PROBLEM DESCRIPTION:
Please write out the final portion of the records below exactly: the line containing "grey.use_nodes = True", every line after it, and nothing else.

[AVAILABLE RECORDS — start]

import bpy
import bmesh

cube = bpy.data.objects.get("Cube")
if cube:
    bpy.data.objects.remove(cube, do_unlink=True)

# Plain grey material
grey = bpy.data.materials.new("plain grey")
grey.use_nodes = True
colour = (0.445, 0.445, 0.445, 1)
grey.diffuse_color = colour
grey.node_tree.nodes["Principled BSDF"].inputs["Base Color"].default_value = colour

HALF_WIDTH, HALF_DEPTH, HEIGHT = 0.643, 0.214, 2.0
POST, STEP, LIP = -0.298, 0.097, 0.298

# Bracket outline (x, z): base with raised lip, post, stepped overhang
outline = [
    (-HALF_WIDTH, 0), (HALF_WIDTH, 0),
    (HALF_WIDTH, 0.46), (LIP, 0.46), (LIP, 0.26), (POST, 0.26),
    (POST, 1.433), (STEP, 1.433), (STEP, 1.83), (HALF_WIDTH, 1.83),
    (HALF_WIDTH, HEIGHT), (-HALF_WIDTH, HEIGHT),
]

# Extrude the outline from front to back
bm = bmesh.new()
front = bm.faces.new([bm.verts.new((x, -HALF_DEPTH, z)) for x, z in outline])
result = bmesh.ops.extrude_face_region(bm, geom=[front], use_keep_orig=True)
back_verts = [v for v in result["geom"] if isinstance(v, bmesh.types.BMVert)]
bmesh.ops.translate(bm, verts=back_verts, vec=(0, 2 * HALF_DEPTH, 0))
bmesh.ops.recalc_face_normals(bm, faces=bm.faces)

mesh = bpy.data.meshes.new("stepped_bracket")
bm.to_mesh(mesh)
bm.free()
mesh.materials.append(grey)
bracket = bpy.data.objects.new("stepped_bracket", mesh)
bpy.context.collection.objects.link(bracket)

[AVAILABLE RECORDS — finish]

WRITTEN RESPONSE:
grey.use_nodes = True
colour = (0.445, 0.445, 0.445, 1)
grey.diffuse_color = colour
grey.node_tree.nodes["Principled BSDF"].inputs["Base Color"].default_value = colour

HALF_WIDTH, HALF_DEPTH, HEIGHT = 0.643, 0.214, 2.0
POST, STEP, LIP = -0.298, 0.097, 0.298

# Bracket outline (x, z): base with raised lip, post, stepped overhang
outline = [
    (-HALF_WIDTH, 0), (HALF_WIDTH, 0),
    (HALF_WIDTH, 0.46), (LIP, 0.46), (LIP, 0.26), (POST, 0.26),
    (POST, 1.433), (STEP, 1.433), (STEP, 1.83), (HALF_WIDTH, 1.83),
    (HALF_WIDTH, HEIGHT), (-HALF_WIDTH, HEIGHT),
]

# Extrude the outline from front to back
bm = bmesh.new()
front = bm.faces.new([bm.verts.new((x, -HALF_DEPTH, z)) for x, z in outline])
result = bmesh.ops.extrude_face_region(bm, geom=[front], use_keep_orig=True)
back_verts = [v for v in result["geom"] if isinstance(v, bmesh.types.BMVert)]
bmesh.ops.translate(bm, verts=back_verts, vec=(0, 2 * HALF_DEPTH, 0))
bmesh.ops.recalc_face_normals(bm, faces=bm.faces)

mesh = bpy.data.meshes.new("stepped_bracket")
bm.to_mesh(mesh)
bm.free()
mesh.materials.append(grey)
bracket = bpy.data.objects.new("stepped_bracket", mesh)
bpy.context.collection.objects.link(bracket)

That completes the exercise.